- Problem statement: The entries that follow should be repeated exactly, with no pictures kept.
⟨
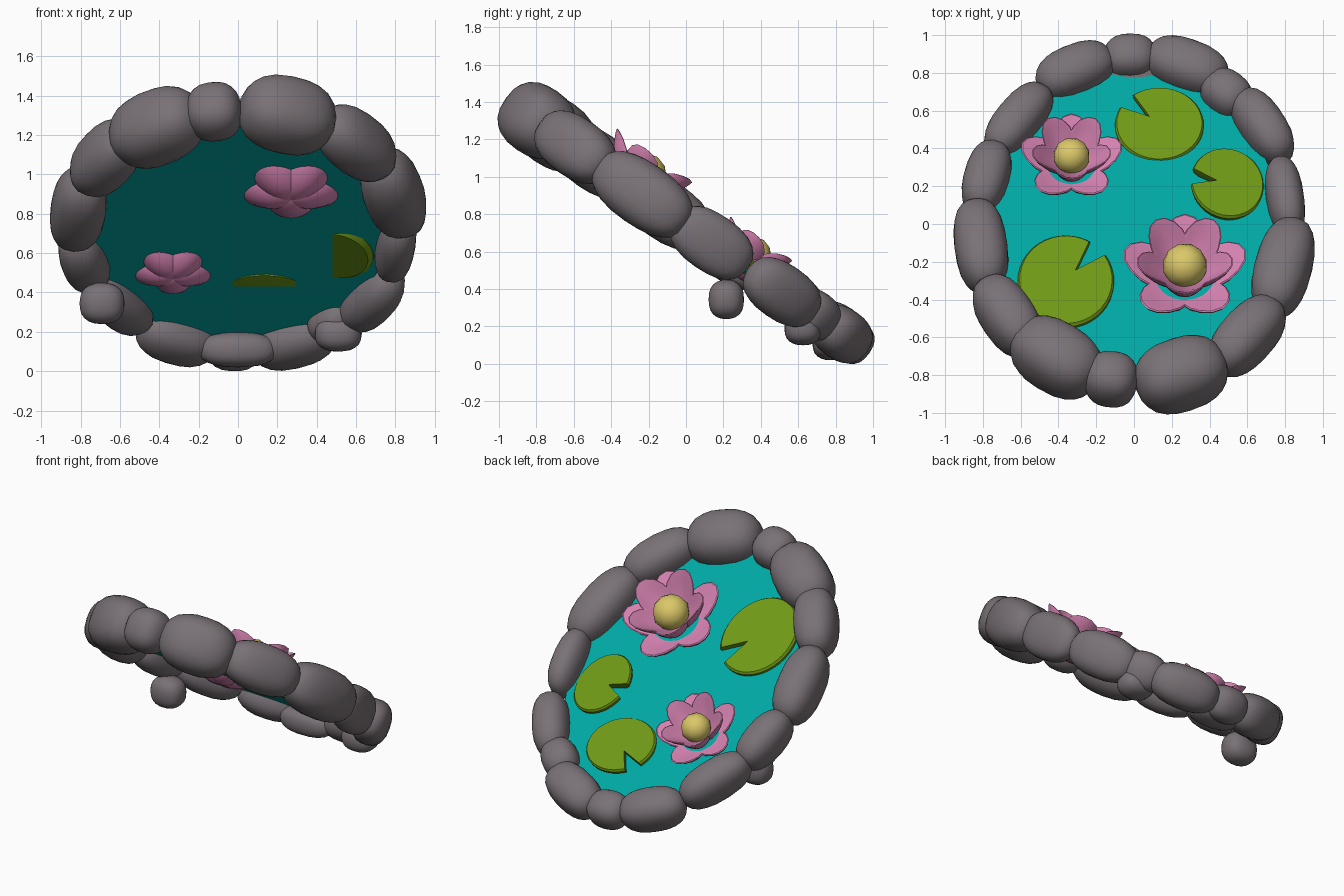
import bpy, bmesh, math
from mathutils import Matrix, Vector

cube = bpy.data.objects.get("Cube")
if cube:
    bpy.data.objects.remove(cube, do_unlink=True)

TILT = Matrix.Translation((0, 0, 0.73)) @ Matrix.Rotation(math.radians(-35), 4, 'X')
parts = []


def material(name, rgb):
    m = bpy.data.materials.new(name)
    m.use_nodes = True
    m.diffuse_color = (*rgb, 1)
    bsdf = next(n for n in m.node_tree.nodes if n.type == 'BSDF_PRINCIPLED')
    bsdf.inputs["Base Color"].default_value = (*rgb, 1)
    return m


STONE = material("grey stone", (0.19, 0.165, 0.18))
WATER = material("teal water", (0.0, 0.39, 0.37))
LEAF = material("leaf green", (0.16, 0.32, 0.008))
PINK = material("petal pink", (0.70, 0.235, 0.46))
YELLOW = material("flower yellow", (0.71, 0.58, 0.14))


def add_part(name, bm, mat, matrix=TILT, angle=40):
    bmesh.ops.recalc_face_normals(bm, faces=bm.faces)
    mesh = bpy.data.meshes.new(name)
    bm.to_mesh(mesh)
    bm.free()
    mesh.transform(matrix)
    mesh.materials.append(mat)
    obj = bpy.data.objects.new(name, mesh)
    bpy.context.collection.objects.link(obj)
    bpy.ops.object.select_all(action='DESELECT')
    obj.select_set(True)
    bpy.context.view_layer.objects.active = obj
    bpy.ops.object.shade_smooth_by_angle(angle=math.radians(angle))
    parts.append(obj)


def stone(name, size, matrix):
    """Rounded boulder: a sphere pushed towards a box."""
    bm = bmesh.new()
    bmesh.ops.create_icosphere(bm, subdivisions=3, radius=1)
    for v in bm.verts:
        v.co = [math.copysign(abs(c) ** 0.82, c) * s for c, s in zip(v.co, size)]
    add_part(name, bm, STONE, matrix)


# Ring of rim stones: x, y along the pond, half length, radius, height
RIM = [(-.02, 1.07, .14, .12, .12), (.28, 1.01, .23, .14, .14), (.49, .83, .14, .12, .13),
       (.68, .62, .24, .12, .15), (.80, .16, .24, .10, .155), (.79, -.29, .30, .15, .17),
       (.60, -.73, .26, .14, .16), (.25, -.98, .25, .185, .19), (-.12, -1.01, .14, .14, .145),
       (-.41, -.87, .26, .18, .185), (-.67, -.60, .25, .14, .16), (-.81, -.15, .28, .14, .16),
       (-.78, .29, .22, .12, .14), (-.61, .66, .25, .12, .14), (-.31, .98, .22, .135, .14)]
for i, (x, y, half, r, height) in enumerate(RIM):
    turn = math.atan2(x / 0.64, -y)
    place = Matrix.Translation((x, y, 0)) @ Matrix.Rotation(turn, 4, 'Z')
    stone(f"rim_stone_{i + 1}", (half, r, height), TILT @ place)

# Small loose stones below the rim
for name, pos, size in [("hanging_stone", (-.69, .21, .335), (.115, .095, .105)),
                        ("lower_stone_side", (.51, .62, .18), (.12, .10, .09)),
                        ("lower_stone_back", (0, .77, .10), (.20, .10, .09))]:
    stone(name, size, Matrix.Translation(pos))

# Water sheet
bm = bmesh.new()
bmesh.ops.create_cone(bm, cap_ends=True, segments=48, radius1=1, radius2=1, depth=0.02)
bmesh.ops.transform(bm, verts=bm.verts, matrix=Matrix.Translation((0, 0, -.01))
                    @ Matrix.Diagonal((.77, .98, 1, 1)))
add_part("water", bm, WATER)


def lily_pad(name, centre, radii, notch, low, dip=(0, 0)):
    """Notched disc, narrowed underneath, dipping to one side."""
    bm = bmesh.new()
    rim = [math.radians(notch + 13 + 334 * k / 36) for k in range(37)]
    a = math.radians(notch)
    outline = [(math.cos(t), math.sin(t)) for t in rim]
    outline.append((0.3 * math.cos(a), 0.3 * math.sin(a)))
    levels = [(0.85, low), (0.99, 0.0), (1.0, 0.02), (0.96, 0.034)]
    rings = [[bm.verts.new((centre[0] + px * s * radii[0], centre[1] + py * s * radii[1],
                            z + s * (px * dip[0] + py * dip[1]))) for px, py in outline]
             for s, z in levels]
    n = len(outline)
    for lower, upper in zip(rings, rings[1:]):
        for k in range(n):
            j = (k + 1) % n
            bm.faces.new((lower[k], lower[j], upper[j], upper[k]))
    bm.faces.new(rings[0][::-1])
    bm.faces.new(rings[-1])
    add_part(name, bm, LEAF, angle=30)


lily_pad("lily_pad_back", (.135, .62), (.235, .22), 140, -.006, (0, .028))
lily_pad("lily_pad_side", (.495, .24), (.195, .225), 174, -.022, (-.028, 0))
lily_pad("lily_pad_front", (-.36, -.39), (.255, .295), 47, -.012)


def petal_ring(bm, start, r0, length, width, base, rise, power, cupping):
    """Five thick cupped petals spread around the flower axis."""
    for k in range(5):
        verts = bmesh.ops.create_uvsphere(bm, u_segments=16, v_segments=10, radius=1)["verts"]
        spin = Matrix.Rotation(math.radians(start + 72 * k), 4, 'Z')
        for v in verts:
            s = (v.co.x + 1) / 2
            side = v.co.y * (0.8 + 0.35 * s)
            cup = cupping * side * side
            v.co = spin @ Vector((r0 + length * s - cup * 0.6, side * width,
                                  base + rise * s ** power + cup + 0.035 * v.co.z))


def flower(name, x, y, size):
    place = TILT @ Matrix.Translation((x, y, 0)) @ Matrix.Scale(size, 4)
    bm = bmesh.new()
    petal_ring(bm, 18, -.02, .36, .125, -.065, .15, 2.3, .035)
    add_part(name + "_outer_petals", bm, PINK, place)
    bm = bmesh.new()
    petal_ring(bm, 54, .02, .245, .11, -.02, .23, 1.7, .05)
    add_part(name + "_inner_petals", bm, PINK, place)
    bm = bmesh.new()
    bmesh.ops.create_icosphere(bm, subdivisions=2, radius=0.12,
                               matrix=Matrix.Translation((0, 0, .09)))
    add_part(name + "_centre", bm, YELLOW, place, angle=30)


flower("large_flower", .27, -.34, 1.0)
flower("small_flower", -.33, .38, .82)

# Stand the model on the ground, centred
points = [v.co for o in parts for v in o.data.vertices]
low = Vector([min(p[i] for p in points) for i in range(3)])
high = Vector([max(p[i] for p in points) for i in range(3)])
mid = (low + high) / 2
for o in parts:
    o.data.transform(Matrix.Translation((-mid.x, -mid.y, -low.z)))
⟩
- Output for this exercise:
import bpy, bmesh, math
from mathutils import Matrix, Vector

cube = bpy.data.objects.get("Cube")
if cube:
    bpy.data.objects.remove(cube, do_unlink=True)

TILT = Matrix.Translation((0, 0, 0.73)) @ Matrix.Rotation(math.radians(-35), 4, 'X')
parts = []


def material(name, rgb):
    m = bpy.data.materials.new(name)
    m.use_nodes = True
    m.diffuse_color = (*rgb, 1)
    bsdf = next(n for n in m.node_tree.nodes if n.type == 'BSDF_PRINCIPLED')
    bsdf.inputs["Base Color"].default_value = (*rgb, 1)
    return m


STONE = material("grey stone", (0.19, 0.165, 0.18))
WATER = material("teal water", (0.0, 0.39, 0.37))
LEAF = material("leaf green", (0.16, 0.32, 0.008))
PINK = material("petal pink", (0.70, 0.235, 0.46))
YELLOW = material("flower yellow", (0.71, 0.58, 0.14))


def add_part(name, bm, mat, matrix=TILT, angle=40):
    bmesh.ops.recalc_face_normals(bm, faces=bm.faces)
    mesh = bpy.data.meshes.new(name)
    bm.to_mesh(mesh)
    bm.free()
    mesh.transform(matrix)
    mesh.materials.append(mat)
    obj = bpy.data.objects.new(name, mesh)
    bpy.context.collection.objects.link(obj)
    bpy.ops.object.select_all(action='DESELECT')
    obj.select_set(True)
    bpy.context.view_layer.objects.active = obj
    bpy.ops.object.shade_smooth_by_angle(angle=math.radians(angle))
    parts.append(obj)


def stone(name, size, matrix):
    """Rounded boulder: a sphere pushed towards a box."""
    bm = bmesh.new()
    bmesh.ops.create_icosphere(bm, subdivisions=3, radius=1)
    for v in bm.verts:
        v.co = [math.copysign(abs(c) ** 0.82, c) * s for c, s in zip(v.co, size)]
    add_part(name, bm, STONE, matrix)


# Ring of rim stones: x, y along the pond, half length, radius, height
RIM = [(-.02, 1.07, .14, .12, .12), (.28, 1.01, .23, .14, .14), (.49, .83, .14, .12, .13),
       (.68, .62, .24, .12, .15), (.80, .16, .24, .10, .155), (.79, -.29, .30, .15, .17),
       (.60, -.73, .26, .14, .16), (.25, -.98, .25, .185, .19), (-.12, -1.01, .14, .14, .145),
       (-.41, -.87, .26, .18, .185), (-.67, -.60, .25, .14, .16), (-.81, -.15, .28, .14, .16),
       (-.78, .29, .22, .12, .14), (-.61, .66, .25, .12, .14), (-.31, .98, .22, .135, .14)]
for i, (x, y, half, r, height) in enumerate(RIM):
    turn = math.atan2(x / 0.64, -y)
    place = Matrix.Translation((x, y, 0)) @ Matrix.Rotation(turn, 4, 'Z')
    stone(f"rim_stone_{i + 1}", (half, r, height), TILT @ place)

# Small loose stones below the rim
for name, pos, size in [("hanging_stone", (-.69, .21, .335), (.115, .095, .105)),
                        ("lower_stone_side", (.51, .62, .18), (.12, .10, .09)),
                        ("lower_stone_back", (0, .77, .10), (.20, .10, .09))]:
    stone(name, size, Matrix.Translation(pos))

# Water sheet
bm = bmesh.new()
bmesh.ops.create_cone(bm, cap_ends=True, segments=48, radius1=1, radius2=1, depth=0.02)
bmesh.ops.transform(bm, verts=bm.verts, matrix=Matrix.Translation((0, 0, -.01))
                    @ Matrix.Diagonal((.77, .98, 1, 1)))
add_part("water", bm, WATER)


def lily_pad(name, centre, radii, notch, low, dip=(0, 0)):
    """Notched disc, narrowed underneath, dipping to one side."""
    bm = bmesh.new()
    rim = [math.radians(notch + 13 + 334 * k / 36) for k in range(37)]
    a = math.radians(notch)
    outline = [(math.cos(t), math.sin(t)) for t in rim]
    outline.append((0.3 * math.cos(a), 0.3 * math.sin(a)))
    levels = [(0.85, low), (0.99, 0.0), (1.0, 0.02), (0.96, 0.034)]
    rings = [[bm.verts.new((centre[0] + px * s * radii[0], centre[1] + py * s * radii[1],
                            z + s * (px * dip[0] + py * dip[1]))) for px, py in outline]
             for s, z in levels]
    n = len(outline)
    for lower, upper in zip(rings, rings[1:]):
        for k in range(n):
            j = (k + 1) % n
            bm.faces.new((lower[k], lower[j], upper[j], upper[k]))
    bm.faces.new(rings[0][::-1])
    bm.faces.new(rings[-1])
    add_part(name, bm, LEAF, angle=30)


lily_pad("lily_pad_back", (.135, .62), (.235, .22), 140, -.006, (0, .028))
lily_pad("lily_pad_side", (.495, .24), (.195, .225), 174, -.022, (-.028, 0))
lily_pad("lily_pad_front", (-.36, -.39), (.255, .295), 47, -.012)


def petal_ring(bm, start, r0, length, width, base, rise, power, cupping):
    """Five thick cupped petals spread around the flower axis."""
    for k in range(5):
        verts = bmesh.ops.create_uvsphere(bm, u_segments=16, v_segments=10, radius=1)["verts"]
        spin = Matrix.Rotation(math.radians(start + 72 * k), 4, 'Z')
        for v in verts:
            s = (v.co.x + 1) / 2
            side = v.co.y * (0.8 + 0.35 * s)
            cup = cupping * side * side
            v.co = spin @ Vector((r0 + length * s - cup * 0.6, side * width,
                                  base + rise * s ** power + cup + 0.035 * v.co.z))


def flower(name, x, y, size):
    place = TILT @ Matrix.Translation((x, y, 0)) @ Matrix.Scale(size, 4)
    bm = bmesh.new()
    petal_ring(bm, 18, -.02, .36, .125, -.065, .15, 2.3, .035)
    add_part(name + "_outer_petals", bm, PINK, place)
    bm = bmesh.new()
    petal_ring(bm, 54, .02, .245, .11, -.02, .23, 1.7, .05)
    add_part(name + "_inner_petals", bm, PINK, place)
    bm = bmesh.new()
    bmesh.ops.create_icosphere(bm, subdivisions=2, radius=0.12,
                               matrix=Matrix.Translation((0, 0, .09)))
    add_part(name + "_centre", bm, YELLOW, place, angle=30)


flower("large_flower", .27, -.34, 1.0)
flower("small_flower", -.33, .38, .82)

# Stand the model on the ground, centred
points = [v.co for o in parts for v in o.data.vertices]
low = Vector([min(p[i] for p in points) for i in range(3)])
high = Vector([max(p[i] for p in points) for i in range(3)])
mid = (low + high) / 2
for o in parts:
    o.data.transform(Matrix.Translation((-mid.x, -mid.y, -low.z)))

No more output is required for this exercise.